If a child arrives at the new Oakmount Creche at University College Dublin (UCD) they will meet a fun building which is both welcoming and exciting. The glazed entrance area immediately gives sight of the coloured playground beyond. The blue floor has an arrangement of yellow 'stepping stone' circles. The blue 'Magic Room Tower' has an odd assortment of windows of different shapes and sizes vaguely imitating a freckled child's smiling face. The low horizontal windows at the bottom are designed for toddlers and waddlers to look through either to the outside world or to the oncoming parent.
In this extension development, an entrance courtyard (terminated by the said tower), was created and large corridor windows to the front are deliberate to make the building as bright and friendly as possible. The setting for the building is an Arboritum which belonged to the now disappeared Roebuck Grove Georgian mansion (demolished in 1970).
In response to the stated assessment criteria, the Oakmount Creche houses a blue tower with funny windows on a third level campus for originality, a welcoming courtyard and transparent entrance for form and multiple environmentally friendly elements to fill the brief on sustainability. These include the use of both passive and active solar energy, a humidity variable diffusion resistance vapour barrier and a timber frame. The Oakmount Creche was built just for kids, not for stuffy adults and provides a fun building to observe the world from.
Although functionally meeting all the childcare guidelines space requirements for the 50 additional children (110 total) it remains a 'home from home'.

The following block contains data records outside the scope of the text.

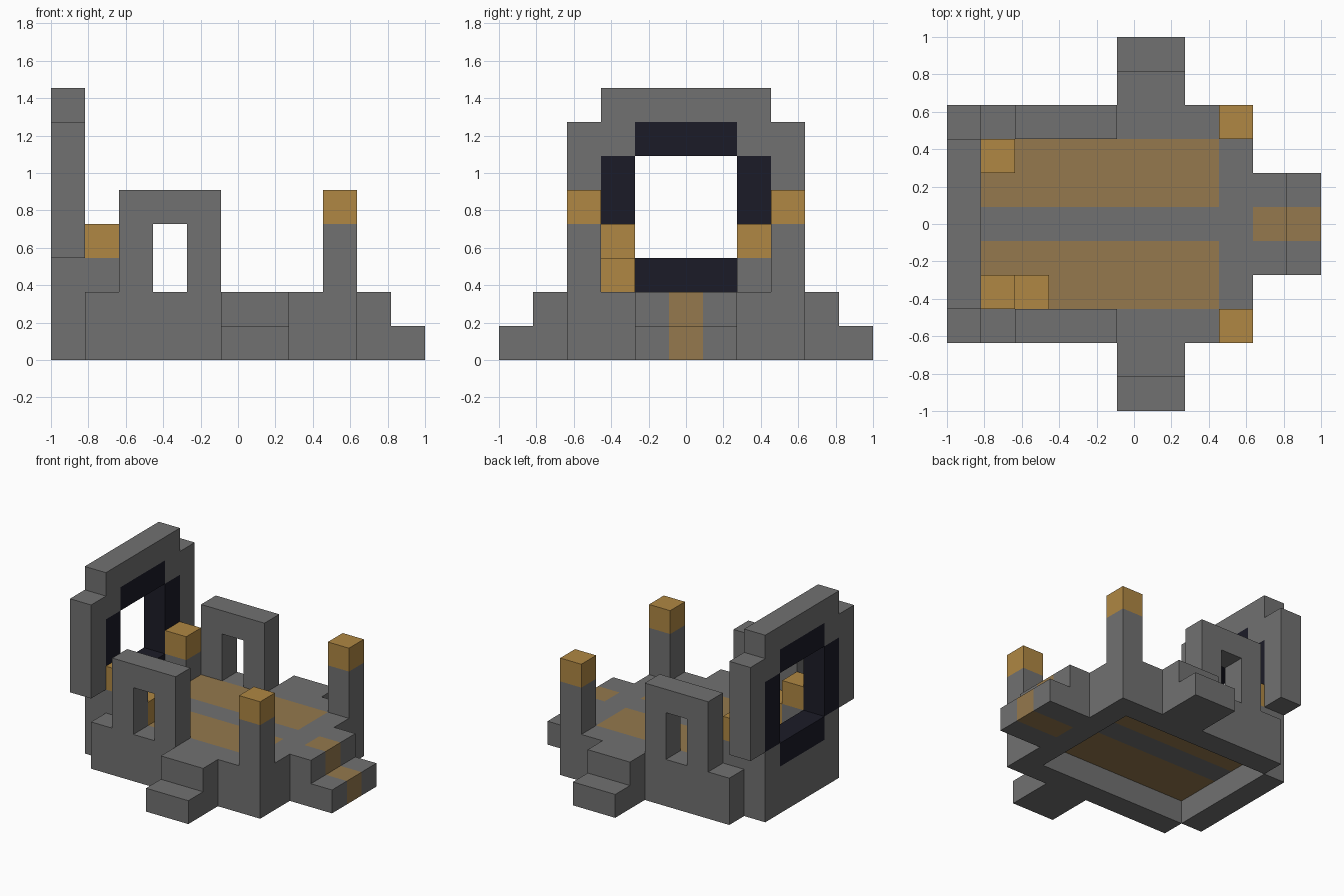
import bpy
import bmesh
from mathutils import Vector

if "Cube" in bpy.data.objects:
    bpy.data.objects.remove(bpy.data.objects["Cube"], do_unlink=True)

N = 11            # blocks along the longest side
U = 2 / N         # size of one block


def material(name, rgb):
    m = bpy.data.materials.new(name)
    m.use_nodes = True
    color = [(c / 255) ** 2.2 for c in rgb] + [1]
    m.diffuse_color = color
    m.node_tree.nodes["Principled BSDF"].inputs["Base Color"].default_value = color
    return m


STONE = material("grey stone", (112, 112, 112))
GOLD = material("gold", (174, 134, 69))
PATH = material("muted bronze", (147, 120, 78))
DARK = material("dark indigo", (33, 33, 44))

cells = {}        # block position -> part name
parts = {}        # part name -> material


def block(name, mat, xs, ys, zs):
    """Fill whole blocks; each range is (first, end)."""
    parts[name] = mat
    for x in range(*xs):
        for y in range(*ys):
            for z in range(*zs):
                cells[x, y, z] = name


def cut(xs, ys, zs):
    for x in range(*xs):
        for y in range(*ys):
            for z in range(*zs):
                cells.pop((x, y, z), None)


def pair(name, mat, xs, ys, zs):
    """Same block on both sides, mirrored across the middle."""
    block("right_" + name, mat, xs, ys, zs)
    block("left_" + name, mat, xs, (N - ys[1], N - ys[0]), zs)


# Base, hollow underneath, with inlaid floor strips
block("base", STONE, (1, 9), (2, 9), (0, 2))
cut((1, 8), (3, 8), (0, 1))
pair("floor_strip", PATH, (1, 8), (3, 5), (1, 2))

# Steps on three sides, the end one with a central path
pair("upper_step", STONE, (5, 7), (1, 2), (0, 2))
pair("lower_step", STONE, (5, 7), (0, 1), (0, 1))
block("end_steps", STONE, (9, 10), (4, 7), (0, 2))
block("end_steps", STONE, (10, 11), (4, 7), (0, 1))
block("step_path", PATH, (9, 10), (5, 6), (0, 2))
block("step_path", PATH, (10, 11), (5, 6), (0, 1))

# Tall gate with a dark lining around its opening
block("gate", STONE, (0, 1), (3, 8), (0, 8))
block("gate", STONE, (0, 1), (2, 9), (3, 7))
block("gate_lining", DARK, (0, 1), (4, 7), (2, 7))
block("gate_lining", DARK, (0, 1), (3, 8), (3, 6))
cut((0, 1), (4, 7), (3, 6))

# Side arches
pair("side_arch", STONE, (2, 5), (2, 3), (2, 5))
for y in (2, 8):
    cut((3, 4), (y, y + 1), (2, 4))

# Corner pillars and inner posts with gold caps
pair("pillar", STONE, (8, 9), (2, 3), (2, 4))
pair("pillar_cap", GOLD, (8, 9), (2, 3), (4, 5))
pair("post", STONE, (1, 2), (3, 4), (2, 3))
pair("post_cap", GOLD, (1, 2), (3, 4), (3, 4))
block("gold_block", GOLD, (2, 3), (3, 4), (2, 3))


def build(name, mat):
    """Make one part from its blocks, leaving out faces hidden by neighbours."""
    bm = bmesh.new()
    for cell in [c for c, part in cells.items() if part == name]:
        center = Vector(cell) + Vector((0.5, 0.5, 0.5))
        for axis in range(3):
            for side in (-1, 1):
                n = Vector((0, 0, 0))
                n[axis] = side
                if tuple(int(a + b) for a, b in zip(cell, n)) in cells:
                    continue
                a = Vector((0, 0, 0))
                a[(axis + 1) % 3] = 0.5
                b = n.cross(a)
                ring = (a + b, b - a, -a - b, a - b)
                bm.faces.new([bm.verts.new((center + n / 2 + r) * U - Vector((1, 1, 0)))
                              for r in ring])
    bmesh.ops.remove_doubles(bm, verts=bm.verts, dist=U / 100)
    bmesh.ops.dissolve_limit(bm, angle_limit=0.01, verts=bm.verts, edges=bm.edges)
    mesh = bpy.data.meshes.new(name)
    bm.to_mesh(mesh)
    bm.free()
    mesh.materials.append(mat)
    bpy.context.collection.objects.link(bpy.data.objects.new(name, mesh))


for part_name, part_material in parts.items():
    build(part_name, part_material)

The Montessori principle of 'learning by fun' has been significantly enhanced by the buildings colour, openness and relation to playground and outside areas. Different age groups mix in the Magic Room and develop social, creative and imaginary skills.